*Task item:* Search term "Group": copy each line of the data containing it.

Rendered images with source text
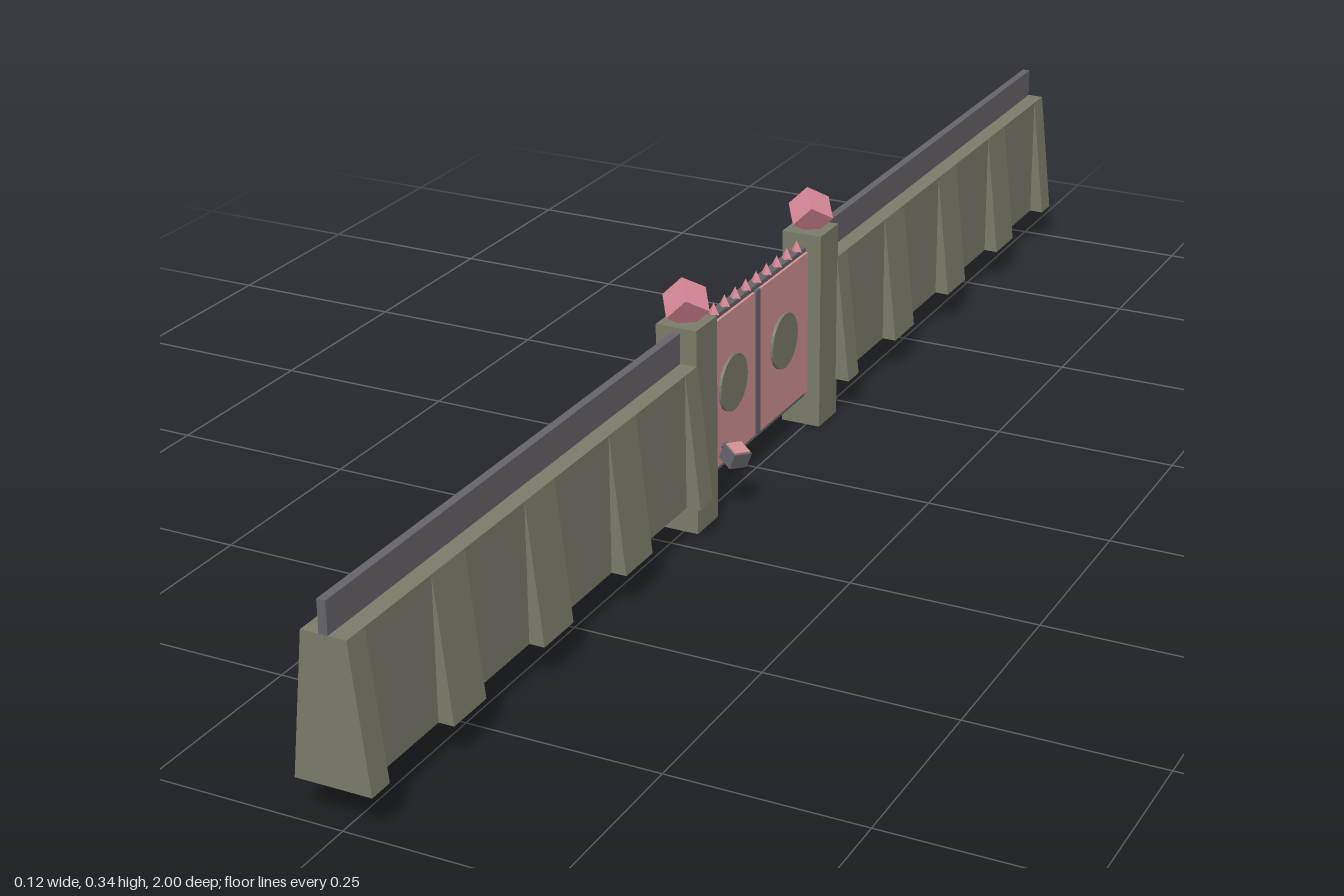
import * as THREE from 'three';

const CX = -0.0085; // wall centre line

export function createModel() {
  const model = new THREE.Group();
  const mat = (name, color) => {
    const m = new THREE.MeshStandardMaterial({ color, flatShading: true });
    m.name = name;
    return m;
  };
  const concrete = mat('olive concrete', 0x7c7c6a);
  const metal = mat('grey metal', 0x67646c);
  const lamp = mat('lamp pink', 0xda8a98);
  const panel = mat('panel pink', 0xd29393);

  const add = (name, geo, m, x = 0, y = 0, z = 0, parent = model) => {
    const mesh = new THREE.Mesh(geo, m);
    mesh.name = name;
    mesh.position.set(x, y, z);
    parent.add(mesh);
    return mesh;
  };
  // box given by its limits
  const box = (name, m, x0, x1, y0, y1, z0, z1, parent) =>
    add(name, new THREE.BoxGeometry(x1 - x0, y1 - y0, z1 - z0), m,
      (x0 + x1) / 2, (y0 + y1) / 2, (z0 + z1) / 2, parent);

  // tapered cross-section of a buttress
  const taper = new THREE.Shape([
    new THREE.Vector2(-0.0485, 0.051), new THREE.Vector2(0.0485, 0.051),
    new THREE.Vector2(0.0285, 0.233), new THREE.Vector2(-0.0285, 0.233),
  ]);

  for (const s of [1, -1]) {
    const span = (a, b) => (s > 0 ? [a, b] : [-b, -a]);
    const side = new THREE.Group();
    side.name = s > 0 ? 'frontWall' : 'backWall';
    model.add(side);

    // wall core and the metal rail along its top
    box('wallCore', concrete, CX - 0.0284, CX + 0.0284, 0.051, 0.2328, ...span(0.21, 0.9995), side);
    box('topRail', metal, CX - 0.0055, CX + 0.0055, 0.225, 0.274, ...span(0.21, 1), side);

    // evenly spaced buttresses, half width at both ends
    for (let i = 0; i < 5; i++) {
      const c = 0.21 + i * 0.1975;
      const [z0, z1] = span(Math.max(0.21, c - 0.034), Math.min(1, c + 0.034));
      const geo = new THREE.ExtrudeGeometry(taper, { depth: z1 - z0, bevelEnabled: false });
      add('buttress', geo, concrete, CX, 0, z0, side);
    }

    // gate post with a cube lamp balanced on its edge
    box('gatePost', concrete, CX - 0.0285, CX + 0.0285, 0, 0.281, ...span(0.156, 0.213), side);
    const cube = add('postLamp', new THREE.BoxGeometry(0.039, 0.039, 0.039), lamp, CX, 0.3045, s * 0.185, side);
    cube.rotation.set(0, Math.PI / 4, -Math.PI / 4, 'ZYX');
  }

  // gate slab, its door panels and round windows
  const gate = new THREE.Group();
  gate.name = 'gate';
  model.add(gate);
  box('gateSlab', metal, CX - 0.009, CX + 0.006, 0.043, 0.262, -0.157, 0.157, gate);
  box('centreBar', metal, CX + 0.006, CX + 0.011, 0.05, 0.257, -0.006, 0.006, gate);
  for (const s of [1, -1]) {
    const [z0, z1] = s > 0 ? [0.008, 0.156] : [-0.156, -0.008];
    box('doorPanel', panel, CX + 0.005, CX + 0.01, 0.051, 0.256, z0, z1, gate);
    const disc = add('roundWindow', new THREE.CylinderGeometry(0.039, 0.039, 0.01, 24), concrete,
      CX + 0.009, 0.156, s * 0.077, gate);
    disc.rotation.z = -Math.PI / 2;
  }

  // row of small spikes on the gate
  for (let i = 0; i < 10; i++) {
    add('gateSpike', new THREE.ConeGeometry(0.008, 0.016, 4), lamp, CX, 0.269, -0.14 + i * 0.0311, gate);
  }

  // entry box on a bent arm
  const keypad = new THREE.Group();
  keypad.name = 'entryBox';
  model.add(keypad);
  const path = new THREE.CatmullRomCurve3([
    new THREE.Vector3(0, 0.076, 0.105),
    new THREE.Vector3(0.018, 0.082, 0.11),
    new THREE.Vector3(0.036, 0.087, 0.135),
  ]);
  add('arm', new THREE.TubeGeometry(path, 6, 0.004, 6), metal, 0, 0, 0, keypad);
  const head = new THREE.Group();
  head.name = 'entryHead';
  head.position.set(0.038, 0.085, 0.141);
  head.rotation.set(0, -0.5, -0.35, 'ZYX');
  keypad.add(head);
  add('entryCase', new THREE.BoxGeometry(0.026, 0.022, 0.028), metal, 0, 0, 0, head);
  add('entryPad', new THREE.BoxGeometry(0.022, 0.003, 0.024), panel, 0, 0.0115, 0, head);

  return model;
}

*Output:*
  const model = new THREE.Group();
    const side = new THREE.Group();
  const gate = new THREE.Group();
  const keypad = new THREE.Group();
  const head = new THREE.Group();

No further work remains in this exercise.